Ambassador Prince and some Embassy staff welcome Danny Glover and James Early.

WASHINGTON, DC, Oct. 22 — The leadership of St. Vincent and the Grenadines’ (SVG) Prime Minister, Dr. Ralph Gonsalves on the issue of reparations is already garnering attention from some high profile members of the civil rights and activist community.

The Prime Minister’s feature address to the Institute of the Black World 21st Century — fittingly held in a hall named for Frederick Douglass, one of America’s greatest Black leaders in the abolition movement — was attended by prominent activist and Director of Cultural Studies at the Centre for Folklife, Smithsonian Institution, Washington, James C. Early.

In congratulating the Prime Minister on his address, Early signalled his interest in bringing in some of his strategic partners to work with the government of SVG on matters pertaining to Afro-descendants. This resulted in an early Monday morning visit to the Vincentian Embassy by Early, accompanied by renowned activist, actor and diplomat, Danny Glover, of Hollywood fame. Both gentlemen were received for a meeting with SVG’s Ambassador to the United States, La Celia A. Prince. Also attending the meeting was deputy chief of mission, Omari Williams.

Ambassador La Celia Prince with James Early, left, and Danny Glover.
Ambassador La Celia Prince with James Early, left, and Danny Glover.

Glover, a United Nations Goodwill Ambassador from 1998-2004, discussed his longstanding work with people such as the legendary actor and humanitarian Harry Belafonte. He serves on the board of the TransAfrica Forum, an organization initially financed by Belafonte in quest of human rights, democracy and equality for people of African-descent. Trans-Africa was in the forefront in initiating efforts geared at lobbying the United States government and U.S. corporations to stand up against the oppressive apartheid regime in South Africa.

Both Early and Glover indicated their close affiliation and collaboration with leaders in the western hemisphere such as the late President Hugo Chavez of Venezuela and his successor Nicolás Maduro; former Cuban president Fidel Castro; Rafael Correra of Ecuador and José Mujica of Uruguay.

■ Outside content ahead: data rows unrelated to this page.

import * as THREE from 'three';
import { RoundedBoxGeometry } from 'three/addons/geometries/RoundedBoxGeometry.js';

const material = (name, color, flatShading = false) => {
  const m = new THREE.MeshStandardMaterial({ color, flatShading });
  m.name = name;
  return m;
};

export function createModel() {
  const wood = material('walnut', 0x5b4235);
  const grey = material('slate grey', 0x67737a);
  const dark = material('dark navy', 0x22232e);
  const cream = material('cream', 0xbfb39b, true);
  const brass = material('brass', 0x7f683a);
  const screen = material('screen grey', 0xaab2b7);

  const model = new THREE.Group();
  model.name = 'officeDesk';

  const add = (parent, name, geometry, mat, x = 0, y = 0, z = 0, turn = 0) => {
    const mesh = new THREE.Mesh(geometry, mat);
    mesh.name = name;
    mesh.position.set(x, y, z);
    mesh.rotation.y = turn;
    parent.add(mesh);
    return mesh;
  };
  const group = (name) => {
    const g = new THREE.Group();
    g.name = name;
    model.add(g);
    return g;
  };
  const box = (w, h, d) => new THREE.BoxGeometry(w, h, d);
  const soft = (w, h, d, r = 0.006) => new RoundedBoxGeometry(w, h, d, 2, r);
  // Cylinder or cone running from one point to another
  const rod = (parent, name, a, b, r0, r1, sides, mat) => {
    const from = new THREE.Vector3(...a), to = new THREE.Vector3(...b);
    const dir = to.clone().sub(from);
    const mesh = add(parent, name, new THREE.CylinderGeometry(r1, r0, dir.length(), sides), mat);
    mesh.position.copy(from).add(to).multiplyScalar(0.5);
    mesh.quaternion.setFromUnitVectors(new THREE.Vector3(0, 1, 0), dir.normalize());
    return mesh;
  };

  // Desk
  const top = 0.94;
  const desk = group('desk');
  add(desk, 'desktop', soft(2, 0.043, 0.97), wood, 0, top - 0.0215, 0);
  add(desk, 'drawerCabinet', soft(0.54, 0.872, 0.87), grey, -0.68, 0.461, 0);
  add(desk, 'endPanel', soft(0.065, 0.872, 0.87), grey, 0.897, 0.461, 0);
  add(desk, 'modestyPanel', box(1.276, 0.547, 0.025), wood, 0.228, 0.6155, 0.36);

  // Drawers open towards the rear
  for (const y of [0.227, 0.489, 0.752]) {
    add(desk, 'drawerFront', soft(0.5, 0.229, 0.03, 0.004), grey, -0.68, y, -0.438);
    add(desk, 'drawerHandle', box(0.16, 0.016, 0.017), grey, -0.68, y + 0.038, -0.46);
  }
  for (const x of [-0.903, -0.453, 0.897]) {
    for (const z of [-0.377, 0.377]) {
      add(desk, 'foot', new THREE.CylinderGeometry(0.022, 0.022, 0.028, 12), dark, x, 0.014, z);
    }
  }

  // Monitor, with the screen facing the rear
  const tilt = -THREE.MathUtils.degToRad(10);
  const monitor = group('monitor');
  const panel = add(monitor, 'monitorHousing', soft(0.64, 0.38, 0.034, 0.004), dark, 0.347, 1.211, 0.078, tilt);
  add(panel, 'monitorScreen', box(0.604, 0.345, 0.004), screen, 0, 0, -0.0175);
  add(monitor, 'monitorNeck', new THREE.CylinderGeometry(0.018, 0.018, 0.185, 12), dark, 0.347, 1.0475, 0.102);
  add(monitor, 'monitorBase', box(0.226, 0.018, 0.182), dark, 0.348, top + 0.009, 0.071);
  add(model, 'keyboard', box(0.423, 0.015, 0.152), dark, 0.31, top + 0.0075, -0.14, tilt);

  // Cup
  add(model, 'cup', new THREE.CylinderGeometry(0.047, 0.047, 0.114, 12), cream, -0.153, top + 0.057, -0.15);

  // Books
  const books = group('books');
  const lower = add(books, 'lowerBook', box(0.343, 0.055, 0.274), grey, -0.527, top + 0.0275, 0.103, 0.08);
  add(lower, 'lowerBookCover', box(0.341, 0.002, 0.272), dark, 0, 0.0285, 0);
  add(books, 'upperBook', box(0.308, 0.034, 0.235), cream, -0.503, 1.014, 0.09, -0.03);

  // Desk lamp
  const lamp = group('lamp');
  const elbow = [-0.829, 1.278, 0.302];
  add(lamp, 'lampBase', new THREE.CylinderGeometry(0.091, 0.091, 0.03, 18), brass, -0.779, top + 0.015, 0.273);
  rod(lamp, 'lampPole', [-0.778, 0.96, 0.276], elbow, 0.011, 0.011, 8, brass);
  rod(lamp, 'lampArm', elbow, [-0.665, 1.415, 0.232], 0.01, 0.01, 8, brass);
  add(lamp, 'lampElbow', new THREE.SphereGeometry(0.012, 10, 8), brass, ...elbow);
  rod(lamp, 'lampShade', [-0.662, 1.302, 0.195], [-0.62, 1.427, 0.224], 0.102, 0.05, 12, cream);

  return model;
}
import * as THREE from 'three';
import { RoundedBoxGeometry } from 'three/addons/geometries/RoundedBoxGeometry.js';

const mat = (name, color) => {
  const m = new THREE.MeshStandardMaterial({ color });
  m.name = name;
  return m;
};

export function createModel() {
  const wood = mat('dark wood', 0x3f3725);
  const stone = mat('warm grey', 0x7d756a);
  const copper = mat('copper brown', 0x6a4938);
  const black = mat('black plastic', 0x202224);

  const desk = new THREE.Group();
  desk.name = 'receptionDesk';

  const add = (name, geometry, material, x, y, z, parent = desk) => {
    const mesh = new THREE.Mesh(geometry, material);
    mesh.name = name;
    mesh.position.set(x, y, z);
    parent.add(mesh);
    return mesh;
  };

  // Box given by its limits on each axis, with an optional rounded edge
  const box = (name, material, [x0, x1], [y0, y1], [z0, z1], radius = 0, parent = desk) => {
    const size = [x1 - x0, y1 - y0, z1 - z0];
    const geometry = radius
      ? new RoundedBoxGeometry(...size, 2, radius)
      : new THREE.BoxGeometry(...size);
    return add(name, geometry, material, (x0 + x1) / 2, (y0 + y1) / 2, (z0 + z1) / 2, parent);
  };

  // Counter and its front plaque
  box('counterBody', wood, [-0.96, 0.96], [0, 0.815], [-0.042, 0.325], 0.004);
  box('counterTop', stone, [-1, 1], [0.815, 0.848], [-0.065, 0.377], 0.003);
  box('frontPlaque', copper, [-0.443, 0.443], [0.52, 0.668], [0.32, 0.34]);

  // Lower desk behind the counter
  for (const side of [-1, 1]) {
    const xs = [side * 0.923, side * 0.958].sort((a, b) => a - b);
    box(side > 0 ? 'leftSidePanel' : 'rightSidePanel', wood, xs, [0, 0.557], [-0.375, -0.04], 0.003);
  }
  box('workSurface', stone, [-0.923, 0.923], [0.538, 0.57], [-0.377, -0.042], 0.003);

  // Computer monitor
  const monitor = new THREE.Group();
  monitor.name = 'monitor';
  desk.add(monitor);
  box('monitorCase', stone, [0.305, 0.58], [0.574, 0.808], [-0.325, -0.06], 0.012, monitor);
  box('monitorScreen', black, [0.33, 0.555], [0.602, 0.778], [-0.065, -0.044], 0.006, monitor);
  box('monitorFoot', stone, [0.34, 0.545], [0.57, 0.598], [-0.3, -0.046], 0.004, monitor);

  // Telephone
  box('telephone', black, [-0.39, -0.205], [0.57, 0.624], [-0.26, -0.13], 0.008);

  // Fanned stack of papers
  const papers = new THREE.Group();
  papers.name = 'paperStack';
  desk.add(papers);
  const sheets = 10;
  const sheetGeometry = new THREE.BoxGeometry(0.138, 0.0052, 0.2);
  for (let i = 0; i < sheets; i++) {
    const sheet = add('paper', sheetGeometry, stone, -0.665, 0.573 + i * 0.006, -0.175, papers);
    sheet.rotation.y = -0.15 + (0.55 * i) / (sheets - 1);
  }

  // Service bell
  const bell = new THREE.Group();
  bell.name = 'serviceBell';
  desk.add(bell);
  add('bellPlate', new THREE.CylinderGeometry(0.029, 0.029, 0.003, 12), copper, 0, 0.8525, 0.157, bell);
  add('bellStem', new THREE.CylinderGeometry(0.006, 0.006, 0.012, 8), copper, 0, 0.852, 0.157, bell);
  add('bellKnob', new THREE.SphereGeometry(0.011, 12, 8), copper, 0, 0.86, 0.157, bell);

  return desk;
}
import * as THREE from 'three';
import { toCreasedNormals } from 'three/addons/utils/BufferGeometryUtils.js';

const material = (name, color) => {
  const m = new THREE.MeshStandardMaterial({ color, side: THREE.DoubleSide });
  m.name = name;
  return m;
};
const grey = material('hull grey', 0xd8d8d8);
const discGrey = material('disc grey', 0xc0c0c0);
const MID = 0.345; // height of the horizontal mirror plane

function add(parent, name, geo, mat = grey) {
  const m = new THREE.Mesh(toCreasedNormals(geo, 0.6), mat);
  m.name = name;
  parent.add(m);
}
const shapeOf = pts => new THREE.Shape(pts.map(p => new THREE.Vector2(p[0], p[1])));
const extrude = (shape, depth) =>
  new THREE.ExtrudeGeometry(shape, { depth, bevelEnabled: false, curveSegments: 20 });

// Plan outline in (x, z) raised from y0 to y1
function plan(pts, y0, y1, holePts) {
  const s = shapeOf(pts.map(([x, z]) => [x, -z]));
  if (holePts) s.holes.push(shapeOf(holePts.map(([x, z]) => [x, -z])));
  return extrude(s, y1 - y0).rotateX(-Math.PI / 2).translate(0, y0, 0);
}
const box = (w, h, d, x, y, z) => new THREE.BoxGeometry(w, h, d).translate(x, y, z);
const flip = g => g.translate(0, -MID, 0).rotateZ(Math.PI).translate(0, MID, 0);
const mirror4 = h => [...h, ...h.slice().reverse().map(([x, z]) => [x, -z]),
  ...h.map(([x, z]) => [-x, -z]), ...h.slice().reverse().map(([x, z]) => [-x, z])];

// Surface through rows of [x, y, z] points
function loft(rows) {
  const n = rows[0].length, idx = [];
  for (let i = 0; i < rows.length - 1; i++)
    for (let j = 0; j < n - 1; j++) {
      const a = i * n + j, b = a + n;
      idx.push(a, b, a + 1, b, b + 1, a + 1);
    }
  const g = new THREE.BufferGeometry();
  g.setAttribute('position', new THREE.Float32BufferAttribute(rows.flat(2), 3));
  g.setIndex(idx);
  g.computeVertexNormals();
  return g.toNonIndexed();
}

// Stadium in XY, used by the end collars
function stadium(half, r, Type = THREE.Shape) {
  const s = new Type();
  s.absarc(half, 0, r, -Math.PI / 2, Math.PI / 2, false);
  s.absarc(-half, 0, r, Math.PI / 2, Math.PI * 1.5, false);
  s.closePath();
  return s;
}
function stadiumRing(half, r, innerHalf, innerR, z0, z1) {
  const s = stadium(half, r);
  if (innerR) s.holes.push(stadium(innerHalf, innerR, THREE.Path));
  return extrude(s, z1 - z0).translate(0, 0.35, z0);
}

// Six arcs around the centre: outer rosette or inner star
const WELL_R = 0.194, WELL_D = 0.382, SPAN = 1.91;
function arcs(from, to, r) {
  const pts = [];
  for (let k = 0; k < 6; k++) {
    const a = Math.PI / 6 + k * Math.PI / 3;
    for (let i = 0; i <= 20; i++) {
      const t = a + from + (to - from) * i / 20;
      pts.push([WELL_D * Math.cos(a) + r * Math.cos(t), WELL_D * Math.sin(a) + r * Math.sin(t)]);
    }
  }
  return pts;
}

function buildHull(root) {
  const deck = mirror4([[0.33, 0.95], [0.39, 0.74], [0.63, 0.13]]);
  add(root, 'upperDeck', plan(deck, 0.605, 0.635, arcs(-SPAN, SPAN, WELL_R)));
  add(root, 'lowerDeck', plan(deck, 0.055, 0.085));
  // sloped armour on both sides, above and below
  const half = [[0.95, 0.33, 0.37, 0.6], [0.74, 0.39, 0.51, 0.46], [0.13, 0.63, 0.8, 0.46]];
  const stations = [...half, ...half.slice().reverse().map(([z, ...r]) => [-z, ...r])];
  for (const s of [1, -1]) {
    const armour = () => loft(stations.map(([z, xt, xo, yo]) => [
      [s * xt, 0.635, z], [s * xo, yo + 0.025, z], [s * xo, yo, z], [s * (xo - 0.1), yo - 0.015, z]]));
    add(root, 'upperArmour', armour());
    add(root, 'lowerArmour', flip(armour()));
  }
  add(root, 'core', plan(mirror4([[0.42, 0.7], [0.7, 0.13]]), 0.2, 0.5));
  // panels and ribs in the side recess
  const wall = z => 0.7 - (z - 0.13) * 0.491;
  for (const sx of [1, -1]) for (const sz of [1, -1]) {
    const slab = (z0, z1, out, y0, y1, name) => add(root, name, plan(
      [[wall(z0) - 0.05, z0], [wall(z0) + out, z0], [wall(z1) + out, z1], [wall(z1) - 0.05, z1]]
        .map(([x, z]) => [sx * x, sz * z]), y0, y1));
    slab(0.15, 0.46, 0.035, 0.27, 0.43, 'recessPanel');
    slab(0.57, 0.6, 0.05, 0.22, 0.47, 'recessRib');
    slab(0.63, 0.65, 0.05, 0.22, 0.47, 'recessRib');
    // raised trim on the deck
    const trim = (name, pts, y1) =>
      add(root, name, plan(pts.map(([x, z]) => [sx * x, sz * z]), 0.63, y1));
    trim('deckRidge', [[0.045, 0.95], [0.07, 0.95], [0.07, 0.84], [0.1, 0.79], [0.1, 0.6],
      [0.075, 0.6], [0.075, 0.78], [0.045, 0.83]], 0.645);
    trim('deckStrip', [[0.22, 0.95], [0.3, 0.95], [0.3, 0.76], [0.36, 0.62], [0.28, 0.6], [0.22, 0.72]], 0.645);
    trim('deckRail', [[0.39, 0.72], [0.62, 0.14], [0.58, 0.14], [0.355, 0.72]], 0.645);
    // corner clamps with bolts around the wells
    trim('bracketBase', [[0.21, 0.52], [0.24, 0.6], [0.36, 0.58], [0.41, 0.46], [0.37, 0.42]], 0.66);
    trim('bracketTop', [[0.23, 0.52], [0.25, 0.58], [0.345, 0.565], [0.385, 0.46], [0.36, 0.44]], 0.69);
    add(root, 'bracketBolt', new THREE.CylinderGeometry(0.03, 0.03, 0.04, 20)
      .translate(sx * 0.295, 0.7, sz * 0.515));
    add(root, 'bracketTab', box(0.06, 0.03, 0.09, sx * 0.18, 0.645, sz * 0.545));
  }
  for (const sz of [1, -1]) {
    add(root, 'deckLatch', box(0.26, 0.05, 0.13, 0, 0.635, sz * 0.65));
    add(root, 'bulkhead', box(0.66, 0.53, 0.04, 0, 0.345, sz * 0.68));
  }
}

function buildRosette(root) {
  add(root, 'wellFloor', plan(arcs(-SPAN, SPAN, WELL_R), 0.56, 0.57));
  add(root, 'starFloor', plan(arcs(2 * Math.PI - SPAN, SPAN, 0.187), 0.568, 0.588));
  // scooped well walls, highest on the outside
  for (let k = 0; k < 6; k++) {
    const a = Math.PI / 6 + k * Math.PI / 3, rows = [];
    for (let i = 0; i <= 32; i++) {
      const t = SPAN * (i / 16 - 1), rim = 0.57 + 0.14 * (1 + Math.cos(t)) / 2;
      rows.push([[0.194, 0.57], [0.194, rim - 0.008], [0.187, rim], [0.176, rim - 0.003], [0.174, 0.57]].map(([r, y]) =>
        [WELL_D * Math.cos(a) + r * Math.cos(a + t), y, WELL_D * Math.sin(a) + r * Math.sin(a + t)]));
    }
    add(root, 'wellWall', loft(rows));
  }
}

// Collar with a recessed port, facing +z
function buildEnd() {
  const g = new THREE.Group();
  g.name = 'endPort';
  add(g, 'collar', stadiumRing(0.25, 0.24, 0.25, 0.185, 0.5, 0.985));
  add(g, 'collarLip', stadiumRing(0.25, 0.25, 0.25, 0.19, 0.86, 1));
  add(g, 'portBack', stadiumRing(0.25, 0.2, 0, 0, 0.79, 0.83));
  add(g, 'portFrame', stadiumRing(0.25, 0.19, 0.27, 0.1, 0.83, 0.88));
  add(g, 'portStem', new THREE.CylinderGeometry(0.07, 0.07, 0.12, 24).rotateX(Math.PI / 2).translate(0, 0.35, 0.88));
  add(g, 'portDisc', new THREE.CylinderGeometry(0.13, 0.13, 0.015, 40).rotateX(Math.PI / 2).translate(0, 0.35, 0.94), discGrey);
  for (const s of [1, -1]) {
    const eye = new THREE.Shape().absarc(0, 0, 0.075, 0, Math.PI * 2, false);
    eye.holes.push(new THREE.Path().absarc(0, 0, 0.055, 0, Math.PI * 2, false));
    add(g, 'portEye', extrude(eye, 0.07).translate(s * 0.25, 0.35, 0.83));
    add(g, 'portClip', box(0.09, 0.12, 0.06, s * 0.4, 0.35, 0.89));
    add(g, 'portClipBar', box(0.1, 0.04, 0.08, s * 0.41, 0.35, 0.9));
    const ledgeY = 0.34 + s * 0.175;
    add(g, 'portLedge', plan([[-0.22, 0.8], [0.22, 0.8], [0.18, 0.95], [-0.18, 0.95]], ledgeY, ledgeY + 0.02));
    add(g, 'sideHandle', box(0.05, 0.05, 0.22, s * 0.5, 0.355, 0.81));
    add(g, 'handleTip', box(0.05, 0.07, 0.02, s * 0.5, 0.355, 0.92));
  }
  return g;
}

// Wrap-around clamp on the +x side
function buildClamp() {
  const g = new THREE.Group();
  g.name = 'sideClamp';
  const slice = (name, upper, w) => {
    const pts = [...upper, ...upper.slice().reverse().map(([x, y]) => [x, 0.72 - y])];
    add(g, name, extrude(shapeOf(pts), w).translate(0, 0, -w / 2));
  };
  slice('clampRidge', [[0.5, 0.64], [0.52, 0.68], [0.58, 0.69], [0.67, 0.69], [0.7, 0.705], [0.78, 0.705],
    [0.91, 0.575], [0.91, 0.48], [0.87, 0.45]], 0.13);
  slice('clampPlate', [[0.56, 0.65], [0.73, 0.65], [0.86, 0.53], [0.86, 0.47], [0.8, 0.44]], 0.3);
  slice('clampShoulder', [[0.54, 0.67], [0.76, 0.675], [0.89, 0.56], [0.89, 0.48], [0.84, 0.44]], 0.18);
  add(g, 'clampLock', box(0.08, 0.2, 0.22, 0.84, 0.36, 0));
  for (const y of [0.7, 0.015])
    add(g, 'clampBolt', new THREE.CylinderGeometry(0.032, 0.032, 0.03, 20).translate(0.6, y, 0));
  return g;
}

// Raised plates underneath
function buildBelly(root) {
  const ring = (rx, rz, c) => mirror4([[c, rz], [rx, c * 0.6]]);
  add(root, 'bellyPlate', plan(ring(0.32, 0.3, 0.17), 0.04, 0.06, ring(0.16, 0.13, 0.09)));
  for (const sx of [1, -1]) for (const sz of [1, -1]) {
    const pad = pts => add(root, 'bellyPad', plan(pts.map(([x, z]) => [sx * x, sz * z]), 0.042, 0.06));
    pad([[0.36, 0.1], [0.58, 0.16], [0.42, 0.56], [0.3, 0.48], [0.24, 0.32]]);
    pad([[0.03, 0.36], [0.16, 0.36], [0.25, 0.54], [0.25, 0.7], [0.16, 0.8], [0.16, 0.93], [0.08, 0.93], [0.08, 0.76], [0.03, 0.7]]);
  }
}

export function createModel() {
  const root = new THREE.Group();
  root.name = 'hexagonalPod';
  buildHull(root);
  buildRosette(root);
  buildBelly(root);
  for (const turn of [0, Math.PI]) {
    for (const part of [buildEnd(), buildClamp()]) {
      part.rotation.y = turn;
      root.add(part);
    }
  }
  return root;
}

In following the activities of geo-political bodies such as the Caribbean Community (CARICOM), the Bolivarian Alliance for the Americas (ALBA) and the Community of Latin American and Caribbean States (CELAC), their objective is to bring awareness to the plight of discrimination and marginalization of Afro-descendants, particularly in Latin America, and galvanize political corrective measures that curb racial discrimination.

The eminent activists have their sights set on inspiring the creation of a parliamentary forum for Afro-descendants in the Latin America and Caribbean region.

While acknowledging that their work has not focused on reparations for slavery, Early and Glover indicated that they readily see room for their collaboration with the government of SVG on dealing broadly with many of the fundamental problems that confront Afro-descendants. They affirmed the view that the matter of reparations has advanced beyond just a philosophy, recalling that the 2011 United Nations Conference on Racism, which they both attended, also addressed the issue of reparations.

Ambassador Prince assured both gentlemen that in Gonsalves, they will find a kindred spirit, and a brother in political and social ideology. In response to their stated interest in travelling to SVG, she indicated that the Prime Minister’s chairmanship of CARICOM from January-June 2014 could be an opportune time in which to advance their partnership with the government. She also noted that with Early’s background in cultural studies and folklife, a visit to SVG should also explore collaboration on matters pertaining to the native Garifuna peoples of SVG, their expulsion from the country, and the government’s thrust for a renaissance and re-owing of the Garifuna culture in our country.

(Embassy of St. Vincent and the Grenadines to the United States of America)